Abstract: The direct detection of gravitational waves by LIGO in 2015 was an amazing milestone. Our exquisitely constructed detectors have finally reached the sensitivity at which these exceedingly weak signals can be recorded and identified. LIGO detected two clear events, each from the merger of a pair of black holes. Those events, plus a third candidate, are already informing us about stellar evolution and allowing us to test the general theory of relativity in detail. I will talk about the operational status of LIGO and Virgo and the prospects for capturing more events in the near future. Besides further binary black hole events, we are also eager to detect binaries containing neutron stars, and potentially other signals. I will outline the possibilities for detecting gamma-ray bursts and/or other electromagnetic signals associated with gravitational-wave events (with a possible hint already from the Fermi spacecraft).
Biography: Peter Shawhan grew up in Iowa City and spent a significant amount of time hanging around the University of Iowa Department of Physics & Astronomy, where his father was a professor. Peter's grandfather also was a physicist and a tinkerer, so perhaps it's not too surprising that Peter followed in their footsteps, majoring in the subject at Washington University in St. Louis and going on to earn a Ph.D. at the University of Chicago. He then spent 7 years at Caltech as a postdoctoral fellow and staff scientist before joining the faculty at the University of Maryland, where he is an Associate Professor and the Associate Chair for Graduate Education.

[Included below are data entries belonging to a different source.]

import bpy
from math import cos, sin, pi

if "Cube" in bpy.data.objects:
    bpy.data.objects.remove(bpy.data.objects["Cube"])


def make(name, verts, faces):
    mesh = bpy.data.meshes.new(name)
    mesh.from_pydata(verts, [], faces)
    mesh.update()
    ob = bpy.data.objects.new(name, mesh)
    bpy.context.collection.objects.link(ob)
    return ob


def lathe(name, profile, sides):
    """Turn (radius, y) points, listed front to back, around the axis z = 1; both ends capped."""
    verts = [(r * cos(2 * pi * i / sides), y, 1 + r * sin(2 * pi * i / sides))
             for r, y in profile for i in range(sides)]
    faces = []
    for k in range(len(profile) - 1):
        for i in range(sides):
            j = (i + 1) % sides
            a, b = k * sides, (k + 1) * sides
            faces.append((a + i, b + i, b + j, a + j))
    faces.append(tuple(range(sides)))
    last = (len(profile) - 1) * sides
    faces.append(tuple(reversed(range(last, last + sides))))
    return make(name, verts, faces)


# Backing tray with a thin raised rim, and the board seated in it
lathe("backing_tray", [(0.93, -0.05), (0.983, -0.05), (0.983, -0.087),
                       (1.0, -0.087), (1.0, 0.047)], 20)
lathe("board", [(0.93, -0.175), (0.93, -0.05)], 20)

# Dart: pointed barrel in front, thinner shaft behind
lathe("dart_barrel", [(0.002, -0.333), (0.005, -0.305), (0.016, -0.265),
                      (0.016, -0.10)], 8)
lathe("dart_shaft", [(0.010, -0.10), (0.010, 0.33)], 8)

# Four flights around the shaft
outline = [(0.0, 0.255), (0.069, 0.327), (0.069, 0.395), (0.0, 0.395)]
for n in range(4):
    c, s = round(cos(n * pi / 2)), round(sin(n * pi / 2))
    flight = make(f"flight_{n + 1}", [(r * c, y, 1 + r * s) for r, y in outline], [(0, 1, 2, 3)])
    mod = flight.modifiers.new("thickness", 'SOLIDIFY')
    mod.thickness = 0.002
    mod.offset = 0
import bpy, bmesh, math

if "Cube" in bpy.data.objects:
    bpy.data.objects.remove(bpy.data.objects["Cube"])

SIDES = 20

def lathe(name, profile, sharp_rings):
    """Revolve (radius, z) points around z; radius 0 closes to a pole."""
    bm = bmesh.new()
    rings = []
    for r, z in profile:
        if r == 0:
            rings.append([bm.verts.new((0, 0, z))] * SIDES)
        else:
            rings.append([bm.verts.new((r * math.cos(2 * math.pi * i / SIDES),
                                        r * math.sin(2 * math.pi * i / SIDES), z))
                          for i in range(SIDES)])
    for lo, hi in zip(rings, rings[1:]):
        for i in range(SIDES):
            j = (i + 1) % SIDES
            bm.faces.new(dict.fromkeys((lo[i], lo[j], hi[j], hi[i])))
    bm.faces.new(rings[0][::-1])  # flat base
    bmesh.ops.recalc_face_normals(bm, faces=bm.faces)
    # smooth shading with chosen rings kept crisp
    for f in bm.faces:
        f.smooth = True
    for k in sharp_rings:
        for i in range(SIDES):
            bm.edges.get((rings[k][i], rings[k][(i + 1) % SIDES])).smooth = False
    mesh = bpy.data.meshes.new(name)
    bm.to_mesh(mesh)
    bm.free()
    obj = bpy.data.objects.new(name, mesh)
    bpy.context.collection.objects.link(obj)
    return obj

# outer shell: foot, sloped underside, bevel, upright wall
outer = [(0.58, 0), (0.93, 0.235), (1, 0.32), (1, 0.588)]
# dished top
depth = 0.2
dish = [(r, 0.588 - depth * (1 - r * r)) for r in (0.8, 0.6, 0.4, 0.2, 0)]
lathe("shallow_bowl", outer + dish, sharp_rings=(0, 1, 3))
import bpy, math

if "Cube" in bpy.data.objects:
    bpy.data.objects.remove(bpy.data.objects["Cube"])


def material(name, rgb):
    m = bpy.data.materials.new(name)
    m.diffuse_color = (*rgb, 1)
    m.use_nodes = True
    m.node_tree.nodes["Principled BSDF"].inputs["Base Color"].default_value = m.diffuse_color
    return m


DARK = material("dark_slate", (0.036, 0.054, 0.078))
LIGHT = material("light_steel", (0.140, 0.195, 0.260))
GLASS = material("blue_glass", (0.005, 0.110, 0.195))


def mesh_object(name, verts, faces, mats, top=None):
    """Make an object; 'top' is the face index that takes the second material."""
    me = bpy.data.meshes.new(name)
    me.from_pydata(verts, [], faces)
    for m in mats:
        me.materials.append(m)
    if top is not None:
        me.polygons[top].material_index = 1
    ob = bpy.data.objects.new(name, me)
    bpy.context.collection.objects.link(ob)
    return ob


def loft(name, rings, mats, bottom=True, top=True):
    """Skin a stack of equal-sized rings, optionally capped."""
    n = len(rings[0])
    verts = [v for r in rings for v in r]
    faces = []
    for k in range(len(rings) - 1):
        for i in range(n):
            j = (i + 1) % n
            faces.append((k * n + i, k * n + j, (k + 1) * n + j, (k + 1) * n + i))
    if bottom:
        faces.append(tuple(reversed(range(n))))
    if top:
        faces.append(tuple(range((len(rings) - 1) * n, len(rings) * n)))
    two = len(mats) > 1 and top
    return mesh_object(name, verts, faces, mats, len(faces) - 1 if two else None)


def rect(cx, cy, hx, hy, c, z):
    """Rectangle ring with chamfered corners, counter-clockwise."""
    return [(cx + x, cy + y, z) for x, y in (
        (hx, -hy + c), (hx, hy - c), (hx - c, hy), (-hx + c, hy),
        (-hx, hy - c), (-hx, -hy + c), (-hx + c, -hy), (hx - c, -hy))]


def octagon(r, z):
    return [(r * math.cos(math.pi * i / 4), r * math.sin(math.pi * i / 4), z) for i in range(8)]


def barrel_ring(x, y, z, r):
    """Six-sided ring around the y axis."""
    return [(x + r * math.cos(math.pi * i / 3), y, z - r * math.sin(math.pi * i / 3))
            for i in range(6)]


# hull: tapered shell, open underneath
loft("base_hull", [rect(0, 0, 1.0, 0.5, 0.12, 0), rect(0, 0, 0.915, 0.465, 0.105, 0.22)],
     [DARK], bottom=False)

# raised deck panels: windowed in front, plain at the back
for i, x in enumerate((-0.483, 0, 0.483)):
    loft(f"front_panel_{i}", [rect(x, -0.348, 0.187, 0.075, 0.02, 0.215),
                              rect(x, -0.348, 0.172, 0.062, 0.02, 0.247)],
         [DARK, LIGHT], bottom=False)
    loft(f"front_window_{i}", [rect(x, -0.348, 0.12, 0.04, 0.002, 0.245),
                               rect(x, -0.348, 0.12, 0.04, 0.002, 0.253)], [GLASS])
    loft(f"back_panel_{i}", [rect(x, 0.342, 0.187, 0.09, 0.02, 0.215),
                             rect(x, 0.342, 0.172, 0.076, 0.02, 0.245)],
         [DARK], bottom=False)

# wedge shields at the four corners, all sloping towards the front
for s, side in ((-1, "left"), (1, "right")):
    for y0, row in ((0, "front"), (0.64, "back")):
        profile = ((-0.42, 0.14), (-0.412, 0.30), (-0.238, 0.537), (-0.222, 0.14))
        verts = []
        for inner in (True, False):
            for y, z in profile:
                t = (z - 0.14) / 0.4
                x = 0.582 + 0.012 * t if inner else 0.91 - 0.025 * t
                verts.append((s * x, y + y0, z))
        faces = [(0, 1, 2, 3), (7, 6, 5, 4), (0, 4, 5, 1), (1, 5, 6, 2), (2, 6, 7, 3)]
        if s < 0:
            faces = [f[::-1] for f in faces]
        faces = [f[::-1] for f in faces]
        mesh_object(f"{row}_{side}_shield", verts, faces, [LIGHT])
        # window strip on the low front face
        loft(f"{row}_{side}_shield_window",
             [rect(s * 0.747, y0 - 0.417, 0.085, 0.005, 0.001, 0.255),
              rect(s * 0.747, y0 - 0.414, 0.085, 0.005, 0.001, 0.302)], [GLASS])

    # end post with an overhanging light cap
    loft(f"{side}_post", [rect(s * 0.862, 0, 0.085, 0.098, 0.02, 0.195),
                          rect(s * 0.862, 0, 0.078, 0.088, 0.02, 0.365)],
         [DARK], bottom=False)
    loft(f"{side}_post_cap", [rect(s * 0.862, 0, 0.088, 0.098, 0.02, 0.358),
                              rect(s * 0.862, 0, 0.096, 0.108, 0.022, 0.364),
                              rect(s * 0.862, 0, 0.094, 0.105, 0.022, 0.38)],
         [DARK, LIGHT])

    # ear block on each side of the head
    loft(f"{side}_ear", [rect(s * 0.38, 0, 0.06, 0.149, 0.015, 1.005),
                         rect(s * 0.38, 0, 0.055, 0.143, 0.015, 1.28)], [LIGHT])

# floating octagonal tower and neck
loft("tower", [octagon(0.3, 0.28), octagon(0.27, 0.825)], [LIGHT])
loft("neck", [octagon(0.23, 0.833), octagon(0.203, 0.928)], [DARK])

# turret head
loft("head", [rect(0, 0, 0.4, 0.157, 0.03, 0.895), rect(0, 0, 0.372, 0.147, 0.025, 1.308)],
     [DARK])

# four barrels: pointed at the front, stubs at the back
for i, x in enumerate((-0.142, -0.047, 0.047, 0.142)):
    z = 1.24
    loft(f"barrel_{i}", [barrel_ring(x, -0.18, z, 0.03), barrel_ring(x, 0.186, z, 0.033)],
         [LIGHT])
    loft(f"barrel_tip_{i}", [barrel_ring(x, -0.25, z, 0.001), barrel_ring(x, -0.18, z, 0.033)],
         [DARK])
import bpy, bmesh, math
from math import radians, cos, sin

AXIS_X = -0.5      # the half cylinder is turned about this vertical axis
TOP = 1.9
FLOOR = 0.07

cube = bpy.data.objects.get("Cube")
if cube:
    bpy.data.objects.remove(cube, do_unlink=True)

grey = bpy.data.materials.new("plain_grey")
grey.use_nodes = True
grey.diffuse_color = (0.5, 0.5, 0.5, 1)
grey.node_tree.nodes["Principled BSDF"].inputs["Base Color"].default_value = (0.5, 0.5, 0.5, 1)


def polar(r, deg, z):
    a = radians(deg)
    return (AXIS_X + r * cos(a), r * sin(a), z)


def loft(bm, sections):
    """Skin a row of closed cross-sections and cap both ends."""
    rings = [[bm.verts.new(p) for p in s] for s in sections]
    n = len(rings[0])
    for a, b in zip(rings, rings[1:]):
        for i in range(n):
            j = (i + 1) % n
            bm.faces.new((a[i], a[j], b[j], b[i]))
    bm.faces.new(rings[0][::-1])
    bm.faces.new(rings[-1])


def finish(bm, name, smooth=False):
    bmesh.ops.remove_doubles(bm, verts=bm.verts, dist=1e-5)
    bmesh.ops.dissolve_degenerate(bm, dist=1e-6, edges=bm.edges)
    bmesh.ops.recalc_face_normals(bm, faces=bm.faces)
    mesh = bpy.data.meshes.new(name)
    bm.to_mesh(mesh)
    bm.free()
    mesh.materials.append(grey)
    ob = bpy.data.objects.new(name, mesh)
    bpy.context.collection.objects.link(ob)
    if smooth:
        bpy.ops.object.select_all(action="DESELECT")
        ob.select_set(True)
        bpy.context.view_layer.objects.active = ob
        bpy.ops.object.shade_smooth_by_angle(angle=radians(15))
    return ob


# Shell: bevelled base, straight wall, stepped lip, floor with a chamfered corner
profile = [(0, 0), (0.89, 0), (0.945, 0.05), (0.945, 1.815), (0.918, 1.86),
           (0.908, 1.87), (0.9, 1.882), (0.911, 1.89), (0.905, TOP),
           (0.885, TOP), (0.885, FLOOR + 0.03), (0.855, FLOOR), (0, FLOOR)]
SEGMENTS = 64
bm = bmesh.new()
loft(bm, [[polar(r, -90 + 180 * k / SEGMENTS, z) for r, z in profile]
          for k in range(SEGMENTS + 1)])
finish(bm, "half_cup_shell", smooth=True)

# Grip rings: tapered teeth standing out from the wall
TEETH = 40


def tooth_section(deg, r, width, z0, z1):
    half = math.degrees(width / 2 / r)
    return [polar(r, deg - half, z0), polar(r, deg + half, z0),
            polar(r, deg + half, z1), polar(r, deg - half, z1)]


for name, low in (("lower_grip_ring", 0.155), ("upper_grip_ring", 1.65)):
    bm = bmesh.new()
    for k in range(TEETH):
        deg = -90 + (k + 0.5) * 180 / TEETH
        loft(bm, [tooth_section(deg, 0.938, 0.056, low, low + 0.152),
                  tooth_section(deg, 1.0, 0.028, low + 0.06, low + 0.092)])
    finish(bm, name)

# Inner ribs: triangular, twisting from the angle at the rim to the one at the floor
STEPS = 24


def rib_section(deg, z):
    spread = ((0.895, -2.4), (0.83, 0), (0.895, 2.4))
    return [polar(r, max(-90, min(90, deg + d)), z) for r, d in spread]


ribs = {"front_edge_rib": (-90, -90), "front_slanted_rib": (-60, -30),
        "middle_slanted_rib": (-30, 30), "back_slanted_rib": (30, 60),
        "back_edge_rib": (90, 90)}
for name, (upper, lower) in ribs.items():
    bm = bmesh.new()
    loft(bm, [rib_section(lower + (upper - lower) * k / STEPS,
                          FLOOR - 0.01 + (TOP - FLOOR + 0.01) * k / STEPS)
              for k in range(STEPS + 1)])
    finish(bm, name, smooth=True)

Dr. Shawhan also currently is Chair-Elect of the APS Division of Gravitational Physics.